◆ **ASSIGNED TASK**: Using the records below, give again exactly the lines from the line that contains "faces += [(0, a, b), (a, a" through the line that contains "face = surface(head)", both ends included, and only those.

◆ **Items from a dataset**:

· · · ·

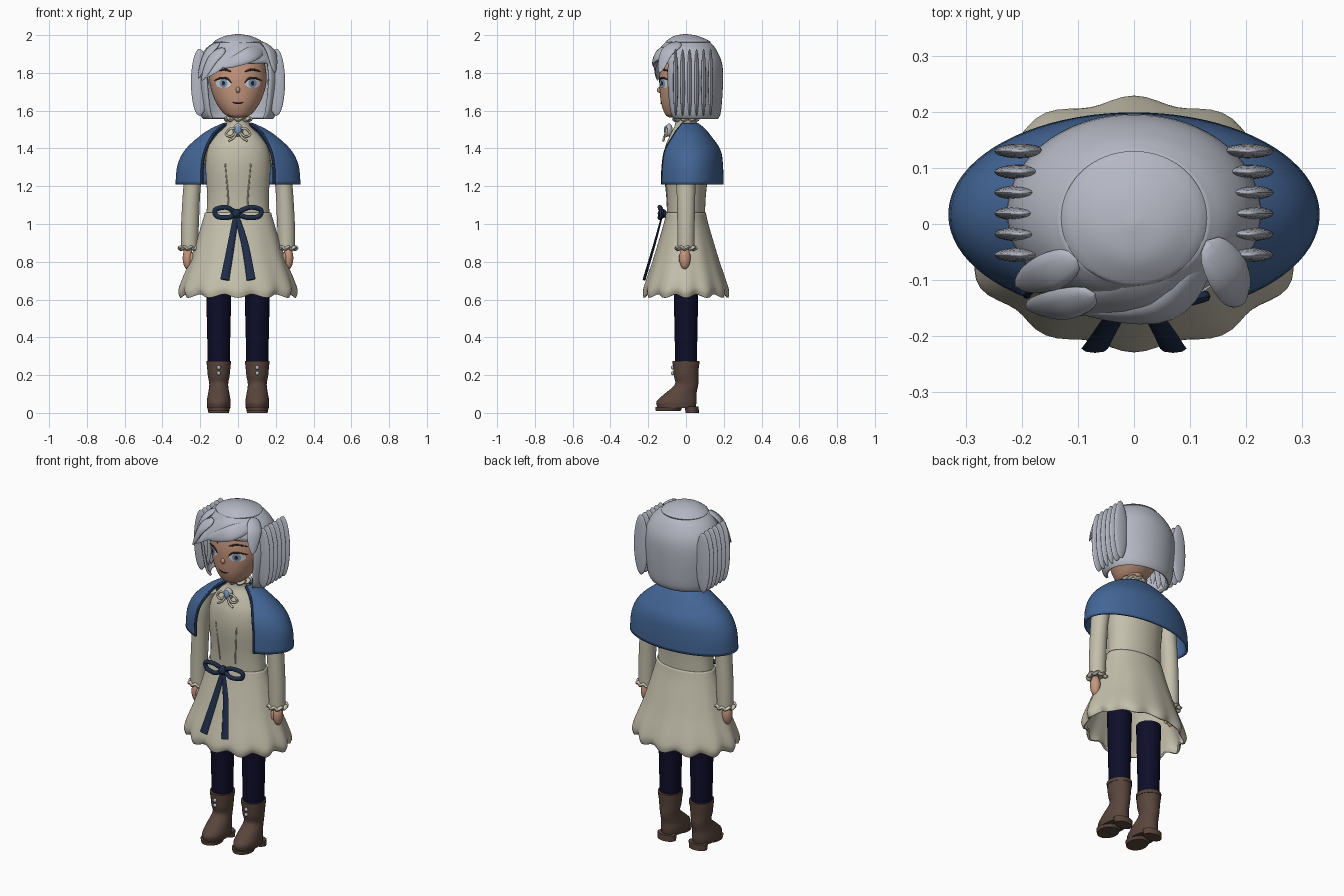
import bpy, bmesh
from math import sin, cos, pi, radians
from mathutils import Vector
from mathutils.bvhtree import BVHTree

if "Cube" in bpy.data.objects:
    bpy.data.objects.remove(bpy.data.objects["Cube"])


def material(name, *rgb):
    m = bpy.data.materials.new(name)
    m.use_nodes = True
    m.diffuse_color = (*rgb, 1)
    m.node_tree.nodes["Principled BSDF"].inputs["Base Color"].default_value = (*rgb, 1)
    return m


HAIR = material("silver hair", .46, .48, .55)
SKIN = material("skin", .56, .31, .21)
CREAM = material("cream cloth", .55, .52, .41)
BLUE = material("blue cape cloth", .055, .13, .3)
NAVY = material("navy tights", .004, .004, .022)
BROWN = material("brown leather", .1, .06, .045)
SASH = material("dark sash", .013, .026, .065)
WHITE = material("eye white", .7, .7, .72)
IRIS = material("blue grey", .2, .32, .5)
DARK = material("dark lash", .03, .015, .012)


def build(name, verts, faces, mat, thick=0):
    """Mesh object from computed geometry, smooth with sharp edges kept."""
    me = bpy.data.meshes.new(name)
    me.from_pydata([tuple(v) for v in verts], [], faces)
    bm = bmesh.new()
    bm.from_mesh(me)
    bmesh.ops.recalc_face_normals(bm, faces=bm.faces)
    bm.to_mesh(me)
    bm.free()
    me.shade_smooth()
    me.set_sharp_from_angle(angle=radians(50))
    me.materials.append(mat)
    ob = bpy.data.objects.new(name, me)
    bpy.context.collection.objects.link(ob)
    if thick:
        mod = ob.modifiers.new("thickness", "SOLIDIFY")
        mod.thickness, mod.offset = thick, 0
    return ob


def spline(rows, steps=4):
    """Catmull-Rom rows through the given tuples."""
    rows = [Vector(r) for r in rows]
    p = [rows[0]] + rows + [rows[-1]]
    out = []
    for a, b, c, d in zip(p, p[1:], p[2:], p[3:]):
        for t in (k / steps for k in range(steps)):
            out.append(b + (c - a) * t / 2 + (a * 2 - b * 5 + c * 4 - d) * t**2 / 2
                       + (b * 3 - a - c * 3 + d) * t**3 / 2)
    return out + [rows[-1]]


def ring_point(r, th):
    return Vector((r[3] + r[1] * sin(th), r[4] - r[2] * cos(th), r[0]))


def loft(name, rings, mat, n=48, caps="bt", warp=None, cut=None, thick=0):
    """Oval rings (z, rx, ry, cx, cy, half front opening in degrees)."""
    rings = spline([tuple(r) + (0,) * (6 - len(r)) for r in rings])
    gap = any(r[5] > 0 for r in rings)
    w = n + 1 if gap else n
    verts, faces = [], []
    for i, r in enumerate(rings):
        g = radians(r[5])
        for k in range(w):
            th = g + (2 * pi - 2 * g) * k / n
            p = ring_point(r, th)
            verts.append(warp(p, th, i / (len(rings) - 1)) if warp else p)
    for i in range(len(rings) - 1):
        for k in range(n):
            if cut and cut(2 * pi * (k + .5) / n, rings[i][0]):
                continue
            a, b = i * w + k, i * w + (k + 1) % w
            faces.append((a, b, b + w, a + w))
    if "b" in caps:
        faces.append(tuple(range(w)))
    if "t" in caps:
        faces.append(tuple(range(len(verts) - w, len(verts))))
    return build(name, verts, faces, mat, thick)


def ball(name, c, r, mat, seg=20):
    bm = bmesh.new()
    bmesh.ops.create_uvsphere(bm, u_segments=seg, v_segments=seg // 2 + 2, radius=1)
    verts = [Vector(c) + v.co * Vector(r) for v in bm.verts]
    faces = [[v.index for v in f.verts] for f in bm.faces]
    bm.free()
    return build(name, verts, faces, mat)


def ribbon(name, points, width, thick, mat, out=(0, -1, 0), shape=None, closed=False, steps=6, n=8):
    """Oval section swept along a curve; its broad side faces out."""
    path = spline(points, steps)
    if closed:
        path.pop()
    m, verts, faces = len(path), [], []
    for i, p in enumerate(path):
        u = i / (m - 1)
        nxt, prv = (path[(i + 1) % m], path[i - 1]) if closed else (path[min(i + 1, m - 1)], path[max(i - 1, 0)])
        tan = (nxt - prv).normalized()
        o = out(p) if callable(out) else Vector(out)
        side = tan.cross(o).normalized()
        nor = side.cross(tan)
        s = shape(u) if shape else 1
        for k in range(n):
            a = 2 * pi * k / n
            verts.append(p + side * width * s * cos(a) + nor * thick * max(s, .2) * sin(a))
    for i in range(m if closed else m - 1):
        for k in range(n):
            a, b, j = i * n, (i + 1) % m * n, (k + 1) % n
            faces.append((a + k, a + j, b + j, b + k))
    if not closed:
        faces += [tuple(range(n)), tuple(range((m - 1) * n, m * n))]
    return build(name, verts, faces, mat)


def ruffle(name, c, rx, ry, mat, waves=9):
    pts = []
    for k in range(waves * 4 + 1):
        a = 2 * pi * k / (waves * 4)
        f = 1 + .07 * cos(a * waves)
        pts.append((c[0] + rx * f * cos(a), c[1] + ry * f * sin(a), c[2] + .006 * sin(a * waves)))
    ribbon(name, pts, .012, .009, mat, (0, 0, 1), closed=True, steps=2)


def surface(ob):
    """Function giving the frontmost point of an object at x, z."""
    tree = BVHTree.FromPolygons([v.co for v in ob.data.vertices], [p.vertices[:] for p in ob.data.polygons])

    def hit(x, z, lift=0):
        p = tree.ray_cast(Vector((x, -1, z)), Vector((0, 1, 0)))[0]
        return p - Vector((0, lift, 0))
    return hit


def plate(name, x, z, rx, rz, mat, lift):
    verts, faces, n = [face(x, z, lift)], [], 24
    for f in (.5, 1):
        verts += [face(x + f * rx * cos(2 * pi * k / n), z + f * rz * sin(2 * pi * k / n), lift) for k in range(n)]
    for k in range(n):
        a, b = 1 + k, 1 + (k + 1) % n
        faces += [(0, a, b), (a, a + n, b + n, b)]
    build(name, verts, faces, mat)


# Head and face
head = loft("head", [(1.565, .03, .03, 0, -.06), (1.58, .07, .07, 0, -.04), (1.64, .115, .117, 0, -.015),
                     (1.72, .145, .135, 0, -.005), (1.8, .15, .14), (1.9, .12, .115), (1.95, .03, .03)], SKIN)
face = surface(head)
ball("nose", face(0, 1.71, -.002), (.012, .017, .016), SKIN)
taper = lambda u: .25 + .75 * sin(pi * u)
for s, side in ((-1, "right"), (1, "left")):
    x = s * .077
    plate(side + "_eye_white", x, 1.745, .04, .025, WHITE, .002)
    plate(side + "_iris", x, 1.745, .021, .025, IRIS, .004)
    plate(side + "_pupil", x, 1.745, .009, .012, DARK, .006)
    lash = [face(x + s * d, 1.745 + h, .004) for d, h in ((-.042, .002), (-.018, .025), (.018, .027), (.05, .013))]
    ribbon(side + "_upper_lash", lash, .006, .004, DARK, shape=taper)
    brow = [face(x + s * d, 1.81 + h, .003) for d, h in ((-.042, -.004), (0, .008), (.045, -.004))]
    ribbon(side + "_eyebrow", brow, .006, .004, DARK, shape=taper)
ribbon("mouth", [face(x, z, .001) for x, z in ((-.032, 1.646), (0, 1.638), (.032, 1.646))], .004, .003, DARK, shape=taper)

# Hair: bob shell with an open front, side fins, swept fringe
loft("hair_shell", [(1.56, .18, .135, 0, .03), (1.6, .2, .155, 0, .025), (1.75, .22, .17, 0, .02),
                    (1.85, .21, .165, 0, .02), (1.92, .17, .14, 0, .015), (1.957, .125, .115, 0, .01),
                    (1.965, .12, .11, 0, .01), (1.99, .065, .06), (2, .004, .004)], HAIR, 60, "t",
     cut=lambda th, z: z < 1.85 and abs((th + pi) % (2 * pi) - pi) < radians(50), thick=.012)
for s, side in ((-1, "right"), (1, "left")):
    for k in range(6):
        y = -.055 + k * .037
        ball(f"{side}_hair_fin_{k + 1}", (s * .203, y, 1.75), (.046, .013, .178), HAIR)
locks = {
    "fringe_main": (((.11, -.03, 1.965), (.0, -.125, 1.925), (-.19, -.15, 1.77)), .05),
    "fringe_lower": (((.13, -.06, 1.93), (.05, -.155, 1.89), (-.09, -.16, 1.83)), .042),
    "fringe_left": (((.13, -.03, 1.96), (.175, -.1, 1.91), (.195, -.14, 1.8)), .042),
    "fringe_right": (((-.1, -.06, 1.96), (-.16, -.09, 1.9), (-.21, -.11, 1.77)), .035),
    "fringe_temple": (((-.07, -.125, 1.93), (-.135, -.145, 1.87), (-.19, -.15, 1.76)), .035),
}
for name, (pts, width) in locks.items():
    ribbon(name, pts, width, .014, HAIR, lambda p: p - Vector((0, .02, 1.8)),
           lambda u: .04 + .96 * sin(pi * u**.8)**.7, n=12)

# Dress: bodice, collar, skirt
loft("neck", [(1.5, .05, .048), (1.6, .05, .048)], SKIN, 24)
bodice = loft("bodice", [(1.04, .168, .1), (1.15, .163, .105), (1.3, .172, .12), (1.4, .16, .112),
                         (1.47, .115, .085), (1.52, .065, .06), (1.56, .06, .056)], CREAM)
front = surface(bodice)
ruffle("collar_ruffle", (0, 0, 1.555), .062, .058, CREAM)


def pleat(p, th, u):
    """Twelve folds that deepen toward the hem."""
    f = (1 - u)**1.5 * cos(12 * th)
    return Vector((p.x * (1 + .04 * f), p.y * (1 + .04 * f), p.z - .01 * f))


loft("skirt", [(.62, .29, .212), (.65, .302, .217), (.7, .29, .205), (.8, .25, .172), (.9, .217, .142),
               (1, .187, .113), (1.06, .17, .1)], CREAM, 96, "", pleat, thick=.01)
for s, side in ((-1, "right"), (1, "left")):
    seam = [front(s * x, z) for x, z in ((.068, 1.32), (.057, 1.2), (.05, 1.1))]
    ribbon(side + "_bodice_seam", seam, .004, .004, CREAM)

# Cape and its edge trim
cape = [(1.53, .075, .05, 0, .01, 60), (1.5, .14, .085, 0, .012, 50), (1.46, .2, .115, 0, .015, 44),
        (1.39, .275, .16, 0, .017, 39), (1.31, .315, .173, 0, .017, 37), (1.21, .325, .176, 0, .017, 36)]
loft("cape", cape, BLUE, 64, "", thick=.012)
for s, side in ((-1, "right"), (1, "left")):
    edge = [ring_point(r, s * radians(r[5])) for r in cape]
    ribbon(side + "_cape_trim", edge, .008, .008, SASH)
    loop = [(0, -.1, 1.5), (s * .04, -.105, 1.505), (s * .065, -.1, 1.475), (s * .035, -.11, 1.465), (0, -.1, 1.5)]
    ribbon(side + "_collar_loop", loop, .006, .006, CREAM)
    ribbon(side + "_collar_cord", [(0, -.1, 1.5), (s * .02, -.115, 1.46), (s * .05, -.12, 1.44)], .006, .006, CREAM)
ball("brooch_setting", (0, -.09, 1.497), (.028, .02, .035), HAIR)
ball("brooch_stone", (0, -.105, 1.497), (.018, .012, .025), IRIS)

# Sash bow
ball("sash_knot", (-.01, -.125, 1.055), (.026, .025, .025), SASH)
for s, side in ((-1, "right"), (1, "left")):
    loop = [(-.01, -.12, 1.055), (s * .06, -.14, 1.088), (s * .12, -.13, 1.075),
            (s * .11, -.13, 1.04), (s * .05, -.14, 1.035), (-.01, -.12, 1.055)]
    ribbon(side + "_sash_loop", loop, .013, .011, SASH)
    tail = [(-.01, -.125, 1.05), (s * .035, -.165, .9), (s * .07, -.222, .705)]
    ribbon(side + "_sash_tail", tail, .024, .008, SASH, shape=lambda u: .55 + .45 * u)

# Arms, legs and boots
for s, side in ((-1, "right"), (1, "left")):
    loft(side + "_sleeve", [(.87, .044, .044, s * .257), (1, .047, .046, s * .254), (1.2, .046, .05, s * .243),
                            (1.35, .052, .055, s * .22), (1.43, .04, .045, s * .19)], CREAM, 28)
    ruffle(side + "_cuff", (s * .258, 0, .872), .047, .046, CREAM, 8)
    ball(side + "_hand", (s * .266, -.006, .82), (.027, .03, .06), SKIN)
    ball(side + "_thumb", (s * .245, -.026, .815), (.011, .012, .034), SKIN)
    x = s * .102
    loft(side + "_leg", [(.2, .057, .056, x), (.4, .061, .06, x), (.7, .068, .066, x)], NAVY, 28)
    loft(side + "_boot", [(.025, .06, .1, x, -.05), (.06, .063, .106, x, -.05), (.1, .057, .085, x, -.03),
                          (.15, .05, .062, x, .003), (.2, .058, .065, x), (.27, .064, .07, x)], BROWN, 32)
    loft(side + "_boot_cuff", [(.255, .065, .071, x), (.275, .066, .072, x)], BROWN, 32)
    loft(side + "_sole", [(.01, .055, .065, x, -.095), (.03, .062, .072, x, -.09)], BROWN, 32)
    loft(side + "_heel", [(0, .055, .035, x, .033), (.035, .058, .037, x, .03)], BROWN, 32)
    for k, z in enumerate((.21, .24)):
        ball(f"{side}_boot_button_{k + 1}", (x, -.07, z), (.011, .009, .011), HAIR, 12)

· · · ·

◆ **ANSWER BOX**:
        faces += [(0, a, b), (a, a + n, b + n, b)]
    build(name, verts, faces, mat)


# Head and face
head = loft("head", [(1.565, .03, .03, 0, -.06), (1.58, .07, .07, 0, -.04), (1.64, .115, .117, 0, -.015),
                     (1.72, .145, .135, 0, -.005), (1.8, .15, .14), (1.9, .12, .115), (1.95, .03, .03)], SKIN)
face = surface(head)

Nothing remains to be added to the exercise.